Exercise brief:
Each record that follows goes into your reply unchanged; the pictures do not.

Records provided:
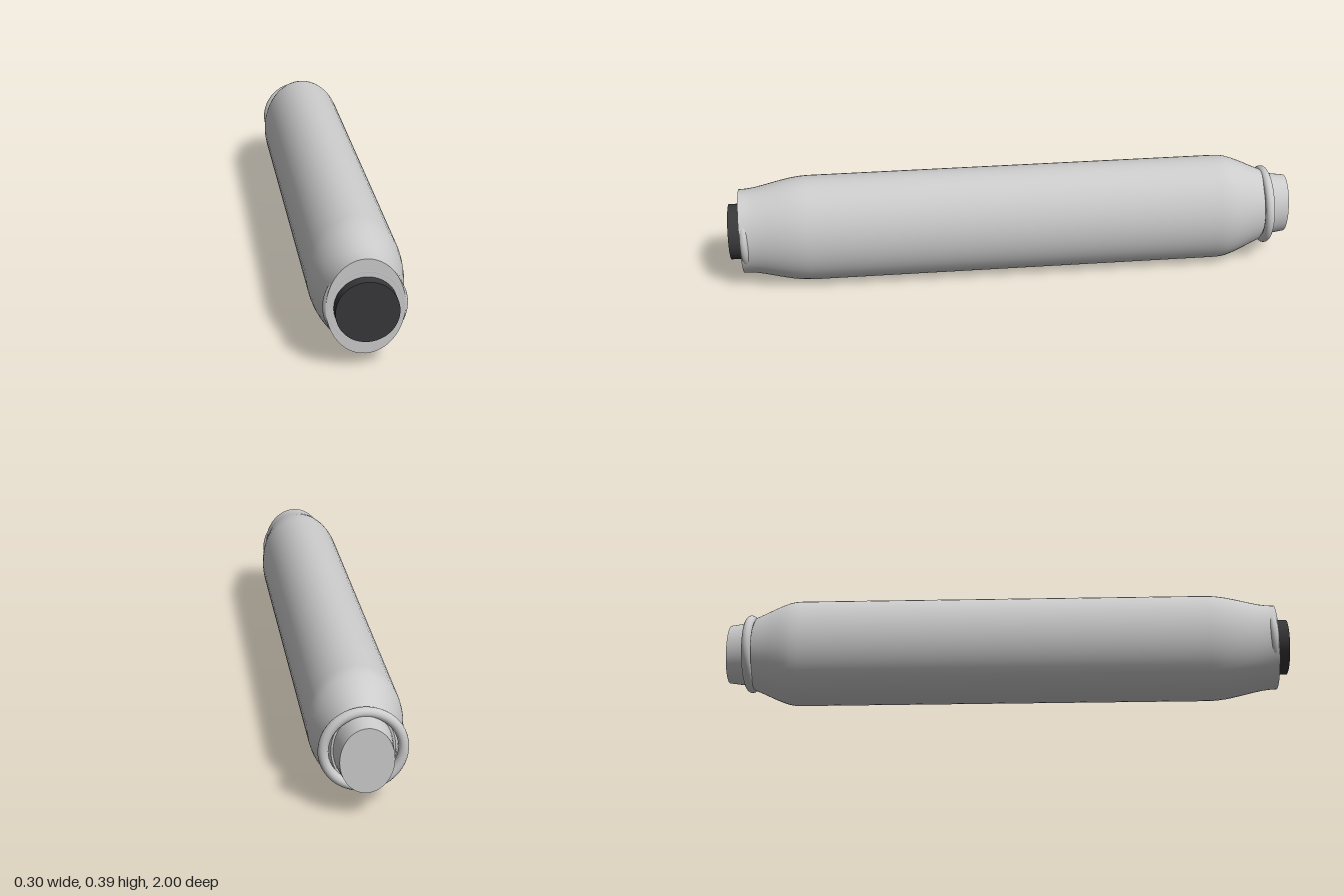
import * as THREE from 'three';
import { toCreasedNormals } from 'three/addons/utils/BufferGeometryUtils.js';

const SIDES = 48, CENTRE_Y = 0.197, OVAL = 0.777; // OVAL: width / height of the casing

function addPart(group, name, geometry, z = 0, color = 0xcccccc) {
  const mesh = new THREE.Mesh(geometry, new THREE.MeshStandardMaterial({ color }));
  mesh.name = name;
  mesh.position.set(0, CENTRE_Y, z);
  group.add(mesh);
}

// Revolve [radius, z] points (back to front) around z and squash to an oval
function ovalLathe(points) {
  const lathe = new THREE.LatheGeometry(points.map(([r, z]) => new THREE.Vector2(r, z)), SIDES);
  lathe.rotateX(Math.PI / 2).scale(OVAL, 1, 1);
  return toCreasedNormals(lathe, 0.6);
}

export function createModel() {
  const group = new THREE.Group();

  // Long oval casing with tapered, rounded shoulders and closed ends
  addPart(group, 'casing', ovalLathe([
    [0, -0.92], [0.128, -0.92], [0.139, -0.9], [0.15, -0.875], [0.167, -0.84],
    [0.182, -0.806], [0.191, -0.78], [0.195, -0.76], [0.196, -0.735],
    [0.196, 0.72], [0.194, 0.75], [0.189, 0.785], [0.179, 0.83], [0.169, 0.87],
    [0.161, 0.905], [0.157, 0.935], [0.156, 0.96], [0, 0.96],
  ]));

  // Tapered oval plug at the back
  addPart(group, 'backPlug', ovalLathe([
    [0, -1], [0.108, -1], [0.121, -0.91], [0, -0.91],
  ]));

  // Round collars at both ends
  addPart(group, 'backCollar', new THREE.TorusGeometry(0.124, 0.0165, 16, SIDES), -0.921);
  addPart(group, 'frontCollar', new THREE.TorusGeometry(0.115, 0.0155, 16, SIDES), 0.945);

  // Dark round cap at the front
  const cap = new THREE.CylinderGeometry(0.098, 0.098, 0.06, SIDES).rotateX(Math.PI / 2);
  addPart(group, 'frontCap', cap, 0.97, 0x38383a);

  return group;
}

Response below:
import * as THREE from 'three';
import { toCreasedNormals } from 'three/addons/utils/BufferGeometryUtils.js';

const SIDES = 48, CENTRE_Y = 0.197, OVAL = 0.777; // OVAL: width / height of the casing

function addPart(group, name, geometry, z = 0, color = 0xcccccc) {
  const mesh = new THREE.Mesh(geometry, new THREE.MeshStandardMaterial({ color }));
  mesh.name = name;
  mesh.position.set(0, CENTRE_Y, z);
  group.add(mesh);
}

// Revolve [radius, z] points (back to front) around z and squash to an oval
function ovalLathe(points) {
  const lathe = new THREE.LatheGeometry(points.map(([r, z]) => new THREE.Vector2(r, z)), SIDES);
  lathe.rotateX(Math.PI / 2).scale(OVAL, 1, 1);
  return toCreasedNormals(lathe, 0.6);
}

export function createModel() {
  const group = new THREE.Group();

  // Long oval casing with tapered, rounded shoulders and closed ends
  addPart(group, 'casing', ovalLathe([
    [0, -0.92], [0.128, -0.92], [0.139, -0.9], [0.15, -0.875], [0.167, -0.84],
    [0.182, -0.806], [0.191, -0.78], [0.195, -0.76], [0.196, -0.735],
    [0.196, 0.72], [0.194, 0.75], [0.189, 0.785], [0.179, 0.83], [0.169, 0.87],
    [0.161, 0.905], [0.157, 0.935], [0.156, 0.96], [0, 0.96],
  ]));

  // Tapered oval plug at the back
  addPart(group, 'backPlug', ovalLathe([
    [0, -1], [0.108, -1], [0.121, -0.91], [0, -0.91],
  ]));

  // Round collars at both ends
  addPart(group, 'backCollar', new THREE.TorusGeometry(0.124, 0.0165, 16, SIDES), -0.921);
  addPart(group, 'frontCollar', new THREE.TorusGeometry(0.115, 0.0155, 16, SIDES), 0.945);

  // Dark round cap at the front
  const cap = new THREE.CylinderGeometry(0.098, 0.098, 0.06, SIDES).rotateX(Math.PI / 2);
  addPart(group, 'frontCap', cap, 0.97, 0x38383a);

  return group;
}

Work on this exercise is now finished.